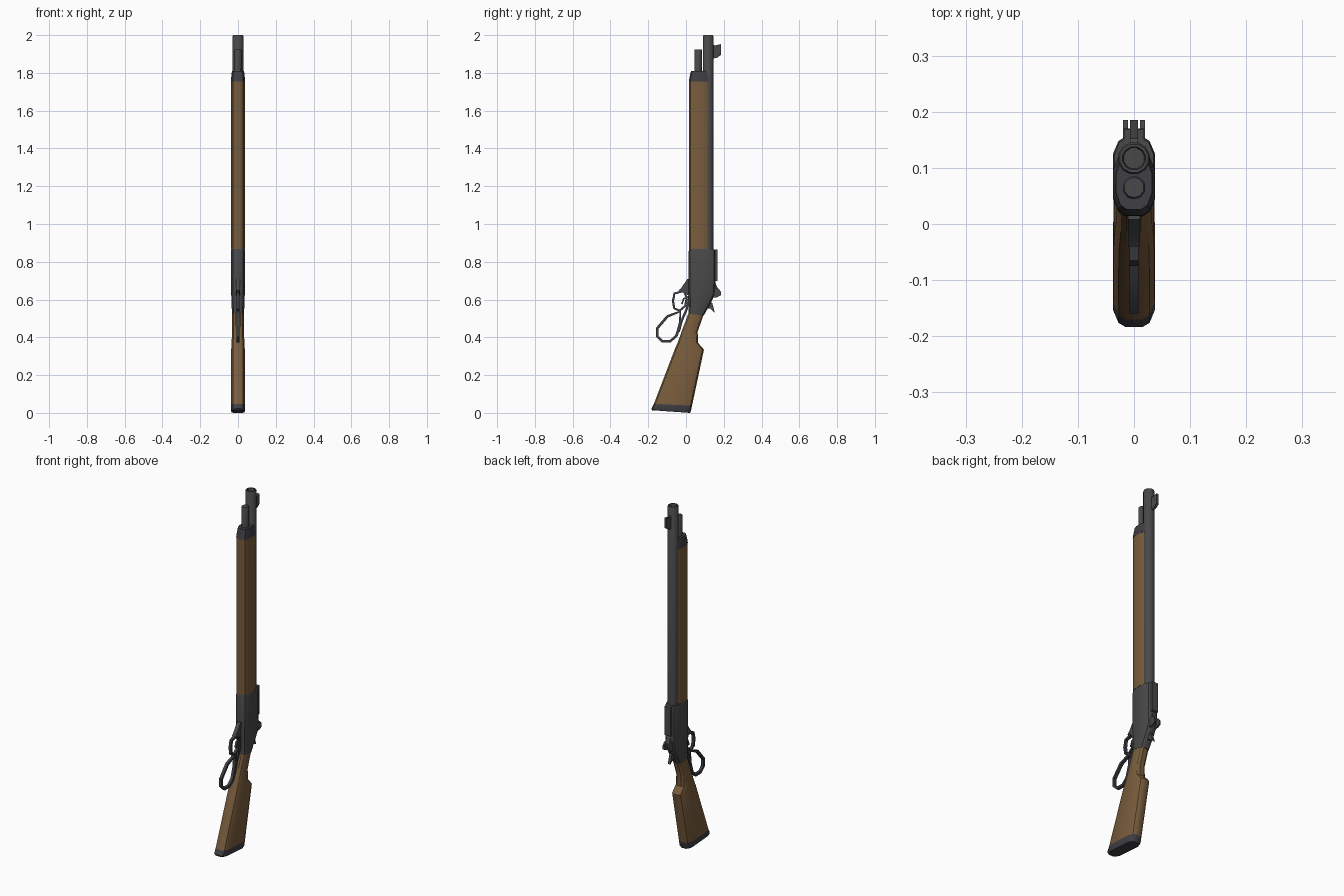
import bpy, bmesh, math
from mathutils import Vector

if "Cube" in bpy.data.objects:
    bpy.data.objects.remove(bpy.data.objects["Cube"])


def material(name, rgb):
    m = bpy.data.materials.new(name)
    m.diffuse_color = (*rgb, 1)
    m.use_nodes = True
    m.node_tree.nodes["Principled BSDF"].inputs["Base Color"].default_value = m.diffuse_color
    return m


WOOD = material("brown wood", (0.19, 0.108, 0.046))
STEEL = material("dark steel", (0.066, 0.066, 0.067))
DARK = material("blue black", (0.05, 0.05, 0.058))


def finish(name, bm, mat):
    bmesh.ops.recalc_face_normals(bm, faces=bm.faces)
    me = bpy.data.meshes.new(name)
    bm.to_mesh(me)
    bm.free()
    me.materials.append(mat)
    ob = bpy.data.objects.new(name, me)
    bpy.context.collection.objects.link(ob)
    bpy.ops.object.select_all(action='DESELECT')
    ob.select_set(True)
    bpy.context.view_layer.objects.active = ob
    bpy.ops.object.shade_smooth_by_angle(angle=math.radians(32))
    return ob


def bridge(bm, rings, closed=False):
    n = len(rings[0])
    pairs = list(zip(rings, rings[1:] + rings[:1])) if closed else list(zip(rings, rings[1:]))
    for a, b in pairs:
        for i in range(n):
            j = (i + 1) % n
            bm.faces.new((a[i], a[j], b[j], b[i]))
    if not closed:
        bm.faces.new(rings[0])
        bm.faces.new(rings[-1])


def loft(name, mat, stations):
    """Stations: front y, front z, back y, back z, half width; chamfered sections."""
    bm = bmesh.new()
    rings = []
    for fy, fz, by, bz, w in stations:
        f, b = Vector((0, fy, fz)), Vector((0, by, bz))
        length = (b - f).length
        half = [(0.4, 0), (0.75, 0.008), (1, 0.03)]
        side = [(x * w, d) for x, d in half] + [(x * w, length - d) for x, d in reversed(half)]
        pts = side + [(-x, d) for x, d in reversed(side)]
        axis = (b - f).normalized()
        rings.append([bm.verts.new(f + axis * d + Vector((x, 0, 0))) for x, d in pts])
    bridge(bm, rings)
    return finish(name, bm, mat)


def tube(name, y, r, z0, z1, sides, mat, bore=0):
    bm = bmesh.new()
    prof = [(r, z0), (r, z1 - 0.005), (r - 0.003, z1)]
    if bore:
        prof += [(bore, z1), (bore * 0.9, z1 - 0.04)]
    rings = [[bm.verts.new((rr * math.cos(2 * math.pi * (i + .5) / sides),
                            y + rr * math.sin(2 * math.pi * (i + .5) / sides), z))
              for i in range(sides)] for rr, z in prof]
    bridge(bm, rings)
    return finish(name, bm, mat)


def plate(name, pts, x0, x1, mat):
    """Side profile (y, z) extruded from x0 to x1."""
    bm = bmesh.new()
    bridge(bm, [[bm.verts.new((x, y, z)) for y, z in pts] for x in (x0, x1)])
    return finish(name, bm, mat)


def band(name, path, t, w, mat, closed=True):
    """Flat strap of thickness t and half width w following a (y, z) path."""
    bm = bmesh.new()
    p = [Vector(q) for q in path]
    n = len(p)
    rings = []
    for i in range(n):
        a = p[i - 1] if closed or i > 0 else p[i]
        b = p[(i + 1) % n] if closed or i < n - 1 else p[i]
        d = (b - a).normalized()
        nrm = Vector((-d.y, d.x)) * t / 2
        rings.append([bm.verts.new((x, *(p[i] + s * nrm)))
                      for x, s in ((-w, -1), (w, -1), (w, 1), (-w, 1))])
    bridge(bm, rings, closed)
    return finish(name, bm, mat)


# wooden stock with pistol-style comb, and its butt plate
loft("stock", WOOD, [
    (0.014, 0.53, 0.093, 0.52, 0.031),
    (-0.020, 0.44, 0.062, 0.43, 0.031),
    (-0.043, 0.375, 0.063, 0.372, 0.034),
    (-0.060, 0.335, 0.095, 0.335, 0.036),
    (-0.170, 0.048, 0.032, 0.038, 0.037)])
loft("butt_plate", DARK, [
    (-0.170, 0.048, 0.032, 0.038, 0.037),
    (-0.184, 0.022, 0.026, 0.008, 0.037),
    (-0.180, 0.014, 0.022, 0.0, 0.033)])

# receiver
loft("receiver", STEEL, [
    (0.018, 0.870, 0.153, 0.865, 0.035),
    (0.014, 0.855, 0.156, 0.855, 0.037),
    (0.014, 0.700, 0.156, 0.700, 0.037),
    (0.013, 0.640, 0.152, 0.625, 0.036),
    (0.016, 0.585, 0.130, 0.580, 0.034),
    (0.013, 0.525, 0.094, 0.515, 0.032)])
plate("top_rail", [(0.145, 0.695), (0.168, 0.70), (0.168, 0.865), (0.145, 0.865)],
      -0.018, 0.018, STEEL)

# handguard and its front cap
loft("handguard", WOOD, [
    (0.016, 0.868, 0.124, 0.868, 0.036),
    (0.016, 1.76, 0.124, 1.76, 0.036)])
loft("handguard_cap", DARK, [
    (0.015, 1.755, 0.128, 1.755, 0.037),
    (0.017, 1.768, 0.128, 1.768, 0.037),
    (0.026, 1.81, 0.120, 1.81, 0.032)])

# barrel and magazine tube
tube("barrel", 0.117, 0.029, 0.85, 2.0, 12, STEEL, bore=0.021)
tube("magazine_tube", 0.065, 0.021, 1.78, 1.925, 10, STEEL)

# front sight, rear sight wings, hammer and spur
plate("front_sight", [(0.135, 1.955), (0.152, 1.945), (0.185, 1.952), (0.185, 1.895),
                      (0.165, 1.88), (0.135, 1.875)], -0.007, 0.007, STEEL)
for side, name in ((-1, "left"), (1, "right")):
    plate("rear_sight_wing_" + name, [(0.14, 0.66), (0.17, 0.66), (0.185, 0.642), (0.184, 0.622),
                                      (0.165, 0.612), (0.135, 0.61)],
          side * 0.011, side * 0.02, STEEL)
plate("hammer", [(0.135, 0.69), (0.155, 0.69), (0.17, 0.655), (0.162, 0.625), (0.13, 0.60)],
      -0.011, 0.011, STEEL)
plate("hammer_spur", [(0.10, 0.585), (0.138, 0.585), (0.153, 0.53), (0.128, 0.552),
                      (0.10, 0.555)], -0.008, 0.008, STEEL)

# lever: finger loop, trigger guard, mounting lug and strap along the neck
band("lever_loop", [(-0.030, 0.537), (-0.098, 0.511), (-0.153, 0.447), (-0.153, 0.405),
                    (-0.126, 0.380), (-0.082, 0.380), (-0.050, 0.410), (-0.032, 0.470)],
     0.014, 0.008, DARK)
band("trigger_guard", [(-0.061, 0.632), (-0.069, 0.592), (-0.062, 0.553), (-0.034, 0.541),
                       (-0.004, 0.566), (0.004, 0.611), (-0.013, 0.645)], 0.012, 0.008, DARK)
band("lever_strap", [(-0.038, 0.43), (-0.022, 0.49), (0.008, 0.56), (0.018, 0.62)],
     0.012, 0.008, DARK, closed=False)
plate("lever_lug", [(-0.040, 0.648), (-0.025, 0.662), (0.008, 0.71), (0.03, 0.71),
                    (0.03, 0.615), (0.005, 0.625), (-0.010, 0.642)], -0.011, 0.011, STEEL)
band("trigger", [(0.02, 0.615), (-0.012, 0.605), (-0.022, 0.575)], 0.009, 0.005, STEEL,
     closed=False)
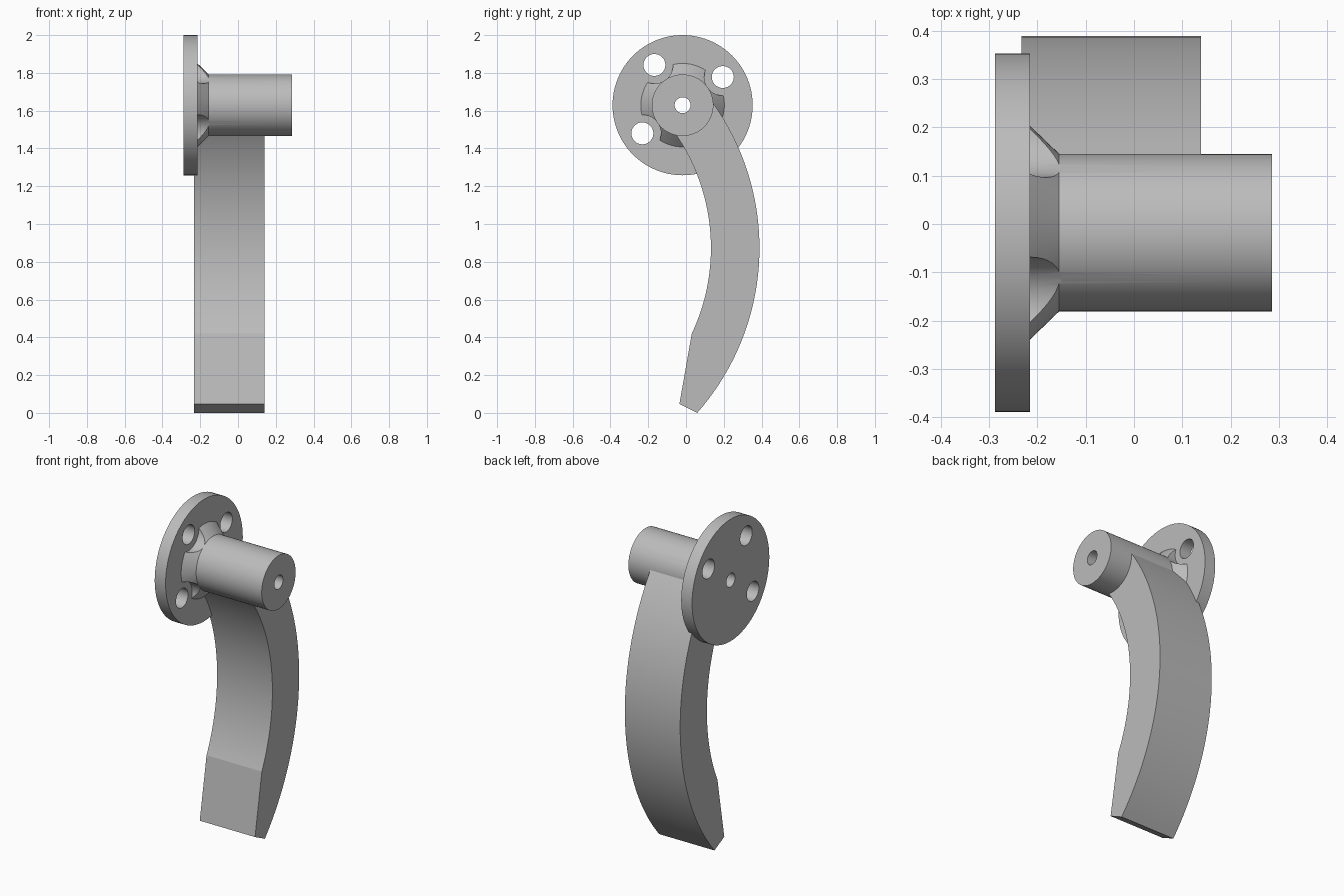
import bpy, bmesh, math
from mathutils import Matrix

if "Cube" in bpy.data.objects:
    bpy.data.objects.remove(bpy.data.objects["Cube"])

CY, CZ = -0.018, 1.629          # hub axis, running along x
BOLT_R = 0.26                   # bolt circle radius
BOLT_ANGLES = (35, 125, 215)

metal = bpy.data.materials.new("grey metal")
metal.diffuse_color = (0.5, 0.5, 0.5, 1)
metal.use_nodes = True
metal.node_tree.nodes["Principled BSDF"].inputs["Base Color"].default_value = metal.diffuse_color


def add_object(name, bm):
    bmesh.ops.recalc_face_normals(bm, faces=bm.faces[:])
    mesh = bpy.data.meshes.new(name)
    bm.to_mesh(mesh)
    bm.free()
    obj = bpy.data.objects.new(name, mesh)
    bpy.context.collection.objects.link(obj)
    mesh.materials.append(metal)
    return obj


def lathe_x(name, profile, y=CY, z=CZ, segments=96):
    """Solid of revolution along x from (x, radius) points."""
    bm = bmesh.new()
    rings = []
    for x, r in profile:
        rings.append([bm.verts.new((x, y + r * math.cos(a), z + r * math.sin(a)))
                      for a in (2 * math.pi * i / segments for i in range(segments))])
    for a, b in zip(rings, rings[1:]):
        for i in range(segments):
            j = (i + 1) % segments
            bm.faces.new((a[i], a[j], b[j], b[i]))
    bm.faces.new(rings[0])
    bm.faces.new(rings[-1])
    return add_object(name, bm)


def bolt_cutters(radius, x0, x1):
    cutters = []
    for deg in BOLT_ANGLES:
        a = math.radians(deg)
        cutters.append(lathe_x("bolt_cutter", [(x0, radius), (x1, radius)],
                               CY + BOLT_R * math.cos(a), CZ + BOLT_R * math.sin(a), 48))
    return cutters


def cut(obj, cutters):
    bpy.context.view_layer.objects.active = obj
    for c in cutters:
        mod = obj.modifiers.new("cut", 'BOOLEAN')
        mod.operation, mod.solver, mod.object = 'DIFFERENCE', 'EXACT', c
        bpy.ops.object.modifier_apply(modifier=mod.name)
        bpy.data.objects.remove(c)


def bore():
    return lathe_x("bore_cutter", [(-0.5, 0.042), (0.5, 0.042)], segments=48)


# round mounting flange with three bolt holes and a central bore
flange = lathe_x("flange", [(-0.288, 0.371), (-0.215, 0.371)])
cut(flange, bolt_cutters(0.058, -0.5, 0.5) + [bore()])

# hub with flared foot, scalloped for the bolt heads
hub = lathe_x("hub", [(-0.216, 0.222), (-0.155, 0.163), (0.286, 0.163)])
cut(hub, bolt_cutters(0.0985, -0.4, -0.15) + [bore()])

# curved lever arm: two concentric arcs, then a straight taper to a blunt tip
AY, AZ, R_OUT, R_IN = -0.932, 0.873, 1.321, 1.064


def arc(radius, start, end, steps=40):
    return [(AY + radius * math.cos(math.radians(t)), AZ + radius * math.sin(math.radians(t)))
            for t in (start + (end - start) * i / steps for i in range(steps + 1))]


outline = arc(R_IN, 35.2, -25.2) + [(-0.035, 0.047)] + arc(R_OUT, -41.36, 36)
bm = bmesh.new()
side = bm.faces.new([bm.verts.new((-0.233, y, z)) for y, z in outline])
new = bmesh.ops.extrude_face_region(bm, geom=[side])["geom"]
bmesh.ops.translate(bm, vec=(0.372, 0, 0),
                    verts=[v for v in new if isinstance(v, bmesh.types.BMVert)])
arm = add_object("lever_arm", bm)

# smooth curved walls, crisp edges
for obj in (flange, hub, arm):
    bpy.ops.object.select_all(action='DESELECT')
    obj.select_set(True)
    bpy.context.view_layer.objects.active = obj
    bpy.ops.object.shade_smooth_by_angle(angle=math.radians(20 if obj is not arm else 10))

────────────────────

• What to do: From the entries above, copy each line that holds "loft".

• Response box:
def loft(name, mat, stations):
loft("stock", WOOD, [
loft("butt_plate", DARK, [
loft("receiver", STEEL, [
loft("handguard", WOOD, [
loft("handguard_cap", DARK, [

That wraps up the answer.